Today is another one of those “where were you when” days ~ the ones my generation like to ponder with a sentimentality which increases with the passing of years. This particular anniversary – of the explosion of the space shuttle Challenger – has perhaps paled in significance when compared with our more recent penultimate national tragedy. But because today is the quarter century anniversary of that horrific event, it’s gotten more press than usual.
So where was I on that day? I was in the office of our local cystic fibrosis foundation, stuffing envelopes. I’d decided to do some volunteer work, and I’m not sure how I happened to choose working for the CFF, but I’d been going there once a week since my son started kindergarten that fall. I remember I was addressing thank you cards for memorial gifts – addressing them by hand, mind you, because there were no computers in those days, and the lone typewriter was reserved for the director’s secretary. Besides that, I think it was felt that a hand addressed note was more personal. And I had nice handwriting, so the job fell to me.
Someone in the office heard the news on the radio, alerted the rest of us, and we gathered around a small television that appeared from somewhere. We stood there transfixed, watching the endless replays as the shuttle rose into the clear blue sky (why does the sky always seem so perfectly blue on these days of national tragedy?) and then suddenly become nothing but billows of white smoke you could almost have mistaken for the fluffy white clouds that would be typical on a winter morning in Florida.
While I watched this tragedy unfold on a tiny screen, it occurred to me that my parents-in-law were most likely seeing it happen in person. At that time, they spent the winters in a small condo on Cocoa Beach, just a few miles away from Cape Canaveral, and the residents routinely took their lawn chairs out into the front lawn to watch the frequent shuttle launches. Because it was 1985 and I couldn’t whip out my cell phone to call them, I had to wait until I got home that afternoon to hear their reaction.

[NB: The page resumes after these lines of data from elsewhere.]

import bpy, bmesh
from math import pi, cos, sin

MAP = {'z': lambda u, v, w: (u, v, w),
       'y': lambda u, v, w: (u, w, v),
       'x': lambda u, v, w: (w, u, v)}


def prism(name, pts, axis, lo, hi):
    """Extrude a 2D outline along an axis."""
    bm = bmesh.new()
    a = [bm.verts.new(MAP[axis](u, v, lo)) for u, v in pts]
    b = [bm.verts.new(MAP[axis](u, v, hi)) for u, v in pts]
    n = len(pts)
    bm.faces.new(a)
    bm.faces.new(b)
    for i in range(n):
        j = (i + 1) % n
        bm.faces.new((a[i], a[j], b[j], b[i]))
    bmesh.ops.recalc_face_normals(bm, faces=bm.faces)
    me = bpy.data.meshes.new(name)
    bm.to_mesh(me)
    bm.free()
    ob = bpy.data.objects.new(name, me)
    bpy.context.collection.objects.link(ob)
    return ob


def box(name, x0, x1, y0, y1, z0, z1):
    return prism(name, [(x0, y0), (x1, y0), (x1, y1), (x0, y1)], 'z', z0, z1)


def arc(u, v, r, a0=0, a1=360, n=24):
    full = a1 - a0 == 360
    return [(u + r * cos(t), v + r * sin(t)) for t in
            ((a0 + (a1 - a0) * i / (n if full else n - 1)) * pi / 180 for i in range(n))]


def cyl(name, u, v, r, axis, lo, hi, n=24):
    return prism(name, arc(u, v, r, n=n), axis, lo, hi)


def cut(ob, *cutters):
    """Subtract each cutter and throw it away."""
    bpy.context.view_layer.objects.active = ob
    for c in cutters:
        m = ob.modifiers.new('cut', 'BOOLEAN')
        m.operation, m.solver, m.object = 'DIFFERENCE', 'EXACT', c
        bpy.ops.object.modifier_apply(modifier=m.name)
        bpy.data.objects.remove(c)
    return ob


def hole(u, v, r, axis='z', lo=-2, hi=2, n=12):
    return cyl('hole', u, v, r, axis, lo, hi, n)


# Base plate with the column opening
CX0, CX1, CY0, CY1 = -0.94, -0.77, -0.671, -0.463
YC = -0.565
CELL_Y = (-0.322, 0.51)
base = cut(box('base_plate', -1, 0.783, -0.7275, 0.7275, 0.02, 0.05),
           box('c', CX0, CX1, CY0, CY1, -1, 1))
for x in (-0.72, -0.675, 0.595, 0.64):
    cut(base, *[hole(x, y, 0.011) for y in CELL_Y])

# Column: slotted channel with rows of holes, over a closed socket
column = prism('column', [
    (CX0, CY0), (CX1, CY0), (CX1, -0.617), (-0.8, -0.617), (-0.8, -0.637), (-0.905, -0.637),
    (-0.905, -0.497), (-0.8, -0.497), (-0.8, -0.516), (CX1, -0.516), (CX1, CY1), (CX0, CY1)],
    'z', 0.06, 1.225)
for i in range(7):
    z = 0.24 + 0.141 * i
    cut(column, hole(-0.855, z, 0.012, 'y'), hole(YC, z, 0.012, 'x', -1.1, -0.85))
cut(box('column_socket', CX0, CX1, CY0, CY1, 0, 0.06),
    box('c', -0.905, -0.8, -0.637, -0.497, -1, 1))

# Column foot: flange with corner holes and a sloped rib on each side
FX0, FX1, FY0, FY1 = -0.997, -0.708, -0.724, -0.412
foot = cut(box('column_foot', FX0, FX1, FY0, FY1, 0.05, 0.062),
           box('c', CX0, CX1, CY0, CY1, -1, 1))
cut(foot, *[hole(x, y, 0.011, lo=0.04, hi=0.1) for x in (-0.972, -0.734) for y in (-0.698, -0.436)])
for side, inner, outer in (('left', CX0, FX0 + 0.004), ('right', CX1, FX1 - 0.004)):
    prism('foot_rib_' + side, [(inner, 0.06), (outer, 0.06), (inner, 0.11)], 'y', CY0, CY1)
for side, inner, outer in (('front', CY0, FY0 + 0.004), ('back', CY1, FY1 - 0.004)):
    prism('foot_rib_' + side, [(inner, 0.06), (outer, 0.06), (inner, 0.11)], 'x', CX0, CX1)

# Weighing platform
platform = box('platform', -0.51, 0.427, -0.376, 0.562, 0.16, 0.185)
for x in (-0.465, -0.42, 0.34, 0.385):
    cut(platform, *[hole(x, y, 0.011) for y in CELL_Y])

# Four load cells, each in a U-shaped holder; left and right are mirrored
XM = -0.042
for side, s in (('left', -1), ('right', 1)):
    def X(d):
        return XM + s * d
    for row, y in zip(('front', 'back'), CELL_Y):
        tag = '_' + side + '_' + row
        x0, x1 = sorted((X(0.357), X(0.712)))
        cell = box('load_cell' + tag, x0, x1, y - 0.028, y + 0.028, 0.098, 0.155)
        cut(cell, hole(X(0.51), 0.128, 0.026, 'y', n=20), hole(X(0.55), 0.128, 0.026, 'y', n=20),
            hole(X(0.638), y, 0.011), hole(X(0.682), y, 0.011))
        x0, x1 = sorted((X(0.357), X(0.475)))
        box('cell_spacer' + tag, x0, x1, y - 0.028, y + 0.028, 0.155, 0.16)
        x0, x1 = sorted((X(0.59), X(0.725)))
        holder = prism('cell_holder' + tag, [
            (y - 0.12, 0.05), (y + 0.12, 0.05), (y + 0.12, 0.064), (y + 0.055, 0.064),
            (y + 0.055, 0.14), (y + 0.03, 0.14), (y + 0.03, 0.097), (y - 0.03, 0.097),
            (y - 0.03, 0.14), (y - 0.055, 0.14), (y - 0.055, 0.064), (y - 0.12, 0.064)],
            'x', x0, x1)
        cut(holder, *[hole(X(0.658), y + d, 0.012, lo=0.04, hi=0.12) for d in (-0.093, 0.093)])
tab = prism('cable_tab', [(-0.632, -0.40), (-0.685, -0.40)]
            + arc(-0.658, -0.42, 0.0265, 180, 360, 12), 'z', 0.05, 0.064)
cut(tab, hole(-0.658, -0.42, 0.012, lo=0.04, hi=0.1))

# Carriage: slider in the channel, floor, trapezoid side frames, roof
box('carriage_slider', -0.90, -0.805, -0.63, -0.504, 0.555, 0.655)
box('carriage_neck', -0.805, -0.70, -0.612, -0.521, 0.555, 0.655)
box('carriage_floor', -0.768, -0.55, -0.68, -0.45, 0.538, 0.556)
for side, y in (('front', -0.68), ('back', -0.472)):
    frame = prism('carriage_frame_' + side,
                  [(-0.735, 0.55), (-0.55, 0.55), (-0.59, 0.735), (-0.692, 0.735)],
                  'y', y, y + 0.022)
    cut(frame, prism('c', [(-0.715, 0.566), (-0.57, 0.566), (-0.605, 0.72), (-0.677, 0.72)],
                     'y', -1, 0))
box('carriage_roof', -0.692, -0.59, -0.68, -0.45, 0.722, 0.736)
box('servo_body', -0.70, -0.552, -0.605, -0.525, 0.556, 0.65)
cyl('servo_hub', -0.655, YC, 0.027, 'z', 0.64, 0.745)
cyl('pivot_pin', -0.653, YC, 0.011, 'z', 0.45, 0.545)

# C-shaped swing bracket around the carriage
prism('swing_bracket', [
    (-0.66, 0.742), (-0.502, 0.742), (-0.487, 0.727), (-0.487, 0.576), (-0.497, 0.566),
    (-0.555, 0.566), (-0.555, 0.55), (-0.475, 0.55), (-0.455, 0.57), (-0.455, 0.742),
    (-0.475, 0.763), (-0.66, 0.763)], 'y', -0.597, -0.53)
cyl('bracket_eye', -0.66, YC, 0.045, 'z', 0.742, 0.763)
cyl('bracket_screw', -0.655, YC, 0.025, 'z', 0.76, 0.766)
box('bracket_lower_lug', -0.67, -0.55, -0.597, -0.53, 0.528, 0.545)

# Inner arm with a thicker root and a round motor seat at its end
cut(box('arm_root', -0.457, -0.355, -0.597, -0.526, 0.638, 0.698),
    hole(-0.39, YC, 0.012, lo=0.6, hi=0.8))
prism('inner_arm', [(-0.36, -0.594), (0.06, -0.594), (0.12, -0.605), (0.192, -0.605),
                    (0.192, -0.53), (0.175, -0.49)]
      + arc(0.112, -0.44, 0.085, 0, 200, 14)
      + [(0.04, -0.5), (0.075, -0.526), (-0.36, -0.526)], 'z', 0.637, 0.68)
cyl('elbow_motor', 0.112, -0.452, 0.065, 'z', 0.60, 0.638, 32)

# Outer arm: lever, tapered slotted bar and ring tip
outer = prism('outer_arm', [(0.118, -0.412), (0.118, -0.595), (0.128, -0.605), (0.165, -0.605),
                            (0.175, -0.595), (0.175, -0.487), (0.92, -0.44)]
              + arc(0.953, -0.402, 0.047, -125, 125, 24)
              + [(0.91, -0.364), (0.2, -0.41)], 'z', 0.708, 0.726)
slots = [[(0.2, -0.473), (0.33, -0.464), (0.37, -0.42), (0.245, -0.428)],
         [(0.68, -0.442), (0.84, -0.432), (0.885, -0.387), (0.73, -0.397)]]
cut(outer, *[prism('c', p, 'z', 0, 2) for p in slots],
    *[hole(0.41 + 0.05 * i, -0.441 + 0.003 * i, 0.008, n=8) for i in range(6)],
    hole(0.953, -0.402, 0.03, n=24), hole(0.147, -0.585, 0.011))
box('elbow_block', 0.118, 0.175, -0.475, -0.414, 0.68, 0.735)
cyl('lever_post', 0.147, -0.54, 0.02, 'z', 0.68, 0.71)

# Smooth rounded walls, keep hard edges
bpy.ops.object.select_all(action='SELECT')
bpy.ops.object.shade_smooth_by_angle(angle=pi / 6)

“It was just the most awful thing I ever saw in my life,” my mother in law said. “Seeing that rocket ship go up there like they always do, and then suddenly – nothing but smoke! We all knew something terrible had happened. But we couldn’t believe it would just blow up like that, with not a trace left.” Although neither of them ever spoke about it to us again, they sold their place in Florida soon afterward, and never watched another space launch in person or on television.
Those kinds of tragic occurrences, the loss of life, the failure of technology, are humbling to say the least. They make us recognize not only our mortality and the insecurity of life in general, but also the fallibility of our dreams. One false move, one unchecked statistic, one faulty part, and everything we hold dear goes up in smoke.
It makes life challenging, that’s for sure.